Plain-text document sources
§ §
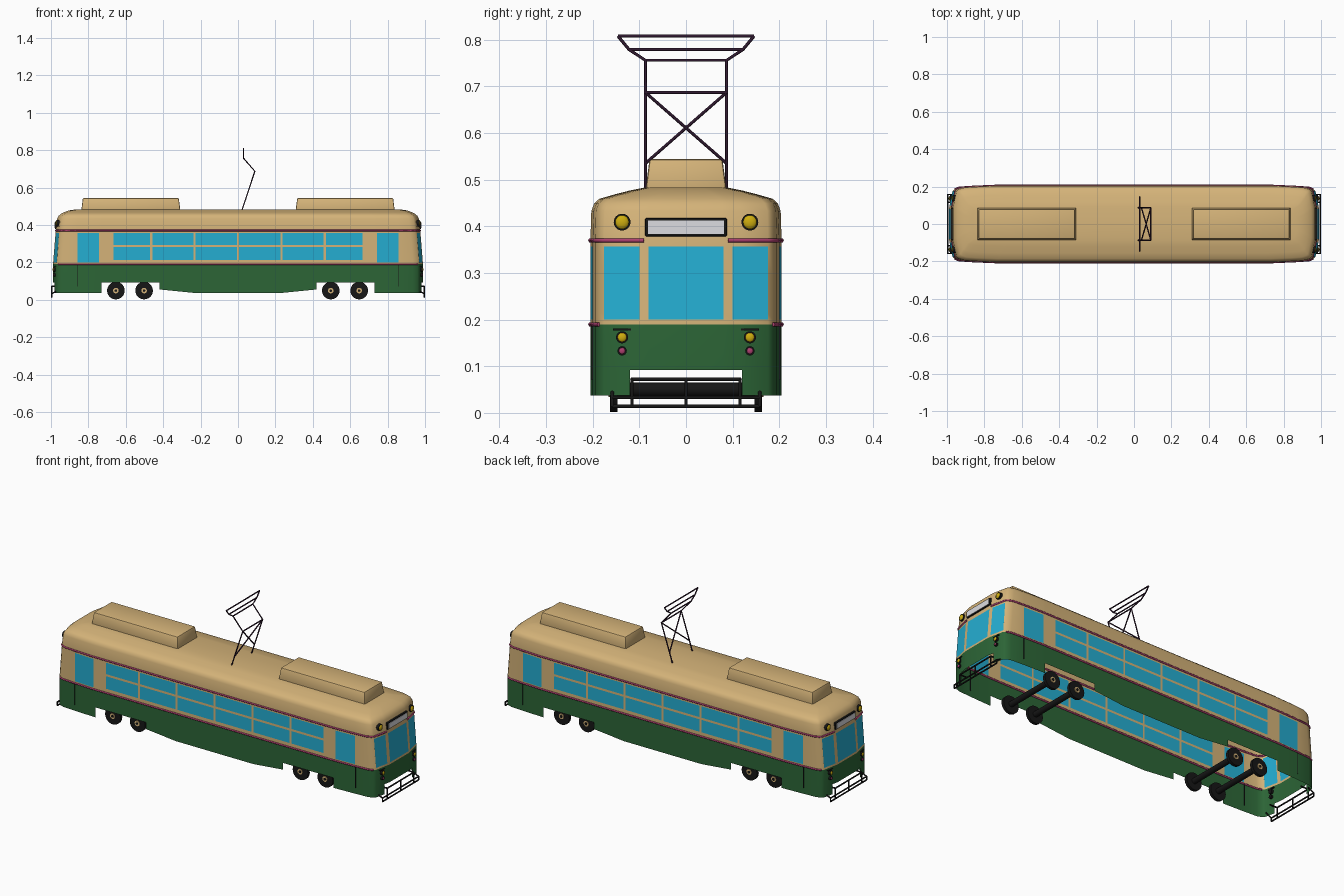
import bpy, bmesh, math
from mathutils import Vector

if "Cube" in bpy.data.objects:
    bpy.data.objects.remove(bpy.data.objects["Cube"])


def material(name, rgb):
    m = bpy.data.materials.new(name)
    m.use_nodes = True
    m.diffuse_color = (*rgb, 1)
    m.node_tree.nodes["Principled BSDF"].inputs["Base Color"].default_value = (*rgb, 1)
    return m


CREAM = material("cream paint", (0.66, 0.45, 0.19))
GREEN = material("green paint", (0.025, 0.13, 0.037))
GLASS = material("blue glass", (0.018, 0.42, 0.64))
PINK = material("pink trim", (0.42, 0.05, 0.16))
BLACK = material("black metal", (0.008, 0.008, 0.008))
PURPLE = material("dark purple metal", (0.03, 0.01, 0.03))
YELLOW = material("yellow lamp", (0.62, 0.42, 0.005))
WHITE = material("sign white", (0.72, 0.72, 0.75))


def finish(name, bm, mats, angle=35):
    me = bpy.data.meshes.new(name)
    bm.to_mesh(me)
    bm.free()
    ob = bpy.data.objects.new(name, me)
    bpy.context.collection.objects.link(ob)
    for m in mats:
        me.materials.append(m)
    bpy.ops.object.select_all(action='DESELECT')
    ob.select_set(True)
    bpy.context.view_layer.objects.active = ob
    bpy.ops.object.shade_smooth_by_angle(angle=math.radians(angle))
    return ob


def box(name, loc, size, mat, bevel=0.0, taper=1.0):
    bm = bmesh.new()
    bmesh.ops.create_cube(bm, size=1)
    for v in bm.verts:
        k = taper if v.co.z > 0 else 1
        v.co = Vector(loc) + Vector((v.co.x * (size[0] - (1 - k) * size[1]),
                                     v.co.y * size[1] * k, v.co.z * size[2]))
    if bevel:
        bmesh.ops.bevel(bm, geom=bm.edges[:], offset=bevel, segments=2,
                        profile=0.5, affect='EDGES')
    return finish(name, bm, [mat])


def disc(name, loc, axis, radius, depth, mat, sides=24):
    bm = bmesh.new()
    bmesh.ops.create_cone(bm, cap_ends=True, segments=sides, radius1=radius,
                          radius2=radius, depth=depth)
    turn = Vector((0, 0, 1)).rotation_difference(Vector(axis)).to_matrix()
    for v in bm.verts:
        v.co = turn @ v.co + Vector(loc)
    return finish(name, bm, [mat])


def dome(name, loc, radius, mat):
    bm = bmesh.new()
    bmesh.ops.create_uvsphere(bm, u_segments=16, v_segments=10, radius=radius)
    for v in bm.verts:
        v.co = Vector((v.co.x * 0.5, v.co.y, v.co.z)) + Vector(loc)
    return finish(name, bm, [mat], 80)


def tubes(name, paths, radius, mat):
    cu = bpy.data.curves.new(name, 'CURVE')
    cu.dimensions = '3D'
    cu.bevel_depth = radius
    cu.bevel_resolution = 1
    cu.use_fill_caps = True
    for pts in paths:
        sp = cu.splines.new('POLY')
        sp.points.add(len(pts) - 1)
        for p, co in zip(sp.points, pts):
            p.co = (*co, 1)
    cu.materials.append(mat)
    ob = bpy.data.objects.new(name, cu)
    bpy.context.collection.objects.link(ob)


# Body plan: one quarter outline, mirrored into a full ring
SIDE_X = [0.006, 0.227, 0.238, 0.42, 0.458, 0.47, 0.666, 0.73, 0.742]
CORNER = [(0.858, 0.2), (0.915, 0.195), (0.94, 0.186), (0.95, 0.176),
          (0.962, 0.12), (0.966, 0.1), (0.969, 0.08)]
QUARTER = [(x, 0.205) for x in SIDE_X] + CORNER
PANES = [(0.006, 0.227), (0.238, 0.458), (0.47, 0.666)]


def lean(x, z):
    # The ends lean inward above the waist
    if abs(x) < 0.9:
        return x
    t = min(max((z - 0.19) / 0.25, 0), 1)
    return x + math.copysign(0.02 * (1 - t), x)


def end_x(y, z):
    y = abs(y)
    for (xa, ya), (xb, yb) in zip(CORNER, CORNER[1:]):
        if yb <= y <= ya:
            return lean(xa + (xb - xa) * (ya - y) / (ya - yb), z)
    return lean(CORNER[-1][0], z)


ring = (QUARTER + [(x, -y) for x, y in QUARTER[::-1]]
        + [(-x, -y) for x, y in QUARTER] + [(-x, y) for x, y in QUARTER[::-1]])
wall = [0.037, 0.092, 0.19, 0.2, 0.213, 0.282, 0.294, 0.357, 0.37]
rows = [(z, 0, 0) for z in wall] + [
    (0.433, 0.002, 0.002), (0.449, 0.008, 0.01), (0.459, 0.019, 0.022),
    (0.468, 0.05, 0.04), (0.477, 0.085, 0.062), (0.483, 0.115, 0.1)]


def is_glass(c):
    x, y, z = abs(c.x), abs(c.y), c.z
    if not 0.2 < z < 0.357:
        return False
    if x > 0.945:
        return y < 0.08 or 0.1 < y < 0.175
    if 0.742 < x < 0.858:
        return True
    return z > 0.213 and not 0.282 < z < 0.294 and any(a < x < b for a, b in PANES)


# Body shell: open below, with wheel arches and end openings
bm = bmesh.new()
grid = [[bm.verts.new((lean(x, z) * (1 - ix / 0.97), y * (1 - iy / 0.205), z))
         for x, y in ring] for z, iy, ix in rows]
n = len(ring)
for low, high in zip(grid, grid[1:]):
    for i in range(n):
        j = (i + 1) % n
        c = (low[i].co + low[j].co + high[i].co + high[j].co) / 4
        arch = 0.42 < abs(c.x) < 0.73 or (abs(c.x) > 0.94 and abs(c.y) < 0.12)
        if c.z < 0.092 and arch:
            continue
        f = bm.faces.new((low[i], high[i], high[j], low[j]))
        f.material_index = 1 if c.z < 0.19 else 2 if is_glass(c) else 0
bm.faces.new(grid[-1][::-1])
for v in grid[0]:
    if abs(abs(v.co.x) - 0.42) < 0.001:
        v.co.z = 0.055
glass = [f for f in bm.faces if f.material_index == 2]
rim = bmesh.ops.inset_region(bm, faces=glass, thickness=0.004, depth=-0.003,
                             use_even_offset=True)
for f in rim["faces"]:
    f.material_index = 0
bmesh.ops.delete(bm, geom=[v for v in bm.verts if not v.link_faces], context='VERTS')
finish("body_shell", bm, [CREAM, GREEN, GLASS])

# Trim lines along both sides
for label, z, stop in (("upper_trim", 0.37, 0.09), ("lower_trim", 0.19, 0.18)):
    half = [(lean(x, z), y, z) for x, y in QUARTER if y > stop]
    if stop < 0.1:
        half.append((end_x(stop, z), stop, z))
    line = [(-x, y, z) for x, y, z in half[::-1]] + half
    tubes(label, [line, [(x, -y, z) for x, y, z in line]], 0.005, PINK)

# Roof equipment housings
for sx in (-1, 1):
    box("roof_housing", (sx * 0.573, 0, 0.51), (0.53, 0.174, 0.068), CREAM, 0.006, 0.9)

for sx in (-1, 1):
    # Destination sign
    x = end_x(0, 0.4)
    box("sign_frame", (sx * (x - 0.002), 0, 0.398), (0.018, 0.176, 0.04), BLACK, 0.004)
    box("sign_panel", (sx * (x + 0.006), 0, 0.398), (0.006, 0.162, 0.029), WHITE)
    # Head lamps, tail lamps and vents
    for sy in (-1, 1):
        y = sy * 0.137
        for label, z, r, mat in (("head_lamp", 0.409, 0.015, YELLOW),
                                 ("low_lamp", 0.162, 0.01, YELLOW),
                                 ("tail_lamp", 0.133, 0.007, PINK)):
            x = end_x(y, z)
            disc(label + "_ring", (sx * x, y, z), (1, 0, 0), r + 0.003, 0.018, BLACK)
            dome(label, (sx * (x + 0.008), y, z), r, mat)
        box("vent", (sx * end_x(y, 0.178), y, 0.179), (0.012, 0.038, 0.004), BLACK)
        box("door_seam", (sx * 0.86, sy * 0.2, 0.13), (0.003, 0.005, 0.12), BLACK)
    # Safety guard below each end
    g = sx * 0.996
    bars = [[(g, -w, z), (g, w, z)] for w, z in ((0.116, 0.072), (0.158, 0.033), (0.158, 0.014))]
    bars += [[(g, y, 0.014), (g, y, 0.072)] for y in (-0.116, 0, 0.116)]
    bars += [[(g, y, 0.014), (g, y, 0.033), (sx * 0.96, y, 0.05)] for y in (-0.158, 0.158)]
    bars += [[(g, y, 0.072), (sx * 0.95, y, 0.072)] for y in (-0.116, 0.116)]
    tubes("safety_guard", bars, 0.004, BLACK)

# Wheel sets
for x in (-0.653, -0.502, 0.496, 0.648):
    disc("axle", (x, 0, 0.05), (0, 1, 0), 0.015, 0.3, BLACK, 16)
    for sy in (-1, 1):
        disc("wheel", (x, sy * 0.155, 0.049), (0, 1, 0), 0.047, 0.016, BLACK, 28)
        disc("wheel_hub", (x, sy * 0.164, 0.049), (0, 1, 0), 0.015, 0.005, CREAM, 16)
        disc("hub_cap", (x, sy * 0.167, 0.049), (0, 1, 0), 0.007, 0.005, BLACK, 12)

# Current collector
w = 0.087
frame = [[(0.09, -w, 0.687), (0.09, w, 0.687)], [(0.03, -w, 0.756), (0.03, w, 0.756)],
         [(0.03, -0.122, 0.779), (0.03, 0.122, 0.779)],
         [(0.03, -0.146, 0.808), (0.03, 0.146, 0.808)]]
for s in (-1, 1):
    frame.append([(0.02, s * w, 0.475), (0.09, s * w, 0.687), (0.03, s * w, 0.756),
                  (0.03, s * 0.122, 0.779), (0.03, s * 0.146, 0.808)])
    frame.append([(0.04, -s * w, 0.535), (0.09, s * w, 0.687)])
tubes("current_collector", frame, 0.0035, PURPLE)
§ §
→ Exercise
Using the records above, restate word for word the lines from the one with "if c.z < 0.092" through the one with "for label, z, r, mat", both included.

→ Written solution
        if c.z < 0.092 and arch:
            continue
        f = bm.faces.new((low[i], high[i], high[j], low[j]))
        f.material_index = 1 if c.z < 0.19 else 2 if is_glass(c) else 0
bm.faces.new(grid[-1][::-1])
for v in grid[0]:
    if abs(abs(v.co.x) - 0.42) < 0.001:
        v.co.z = 0.055
glass = [f for f in bm.faces if f.material_index == 2]
rim = bmesh.ops.inset_region(bm, faces=glass, thickness=0.004, depth=-0.003,
                             use_even_offset=True)
for f in rim["faces"]:
    f.material_index = 0
bmesh.ops.delete(bm, geom=[v for v in bm.verts if not v.link_faces], context='VERTS')
finish("body_shell", bm, [CREAM, GREEN, GLASS])

# Trim lines along both sides
for label, z, stop in (("upper_trim", 0.37, 0.09), ("lower_trim", 0.19, 0.18)):
    half = [(lean(x, z), y, z) for x, y in QUARTER if y > stop]
    if stop < 0.1:
        half.append((end_x(stop, z), stop, z))
    line = [(-x, y, z) for x, y, z in half[::-1]] + half
    tubes(label, [line, [(x, -y, z) for x, y, z in line]], 0.005, PINK)

# Roof equipment housings
for sx in (-1, 1):
    box("roof_housing", (sx * 0.573, 0, 0.51), (0.53, 0.174, 0.068), CREAM, 0.006, 0.9)

for sx in (-1, 1):
    # Destination sign
    x = end_x(0, 0.4)
    box("sign_frame", (sx * (x - 0.002), 0, 0.398), (0.018, 0.176, 0.04), BLACK, 0.004)
    box("sign_panel", (sx * (x + 0.006), 0, 0.398), (0.006, 0.162, 0.029), WHITE)
    # Head lamps, tail lamps and vents
    for sy in (-1, 1):
        y = sy * 0.137
        for label, z, r, mat in (("head_lamp", 0.409, 0.015, YELLOW),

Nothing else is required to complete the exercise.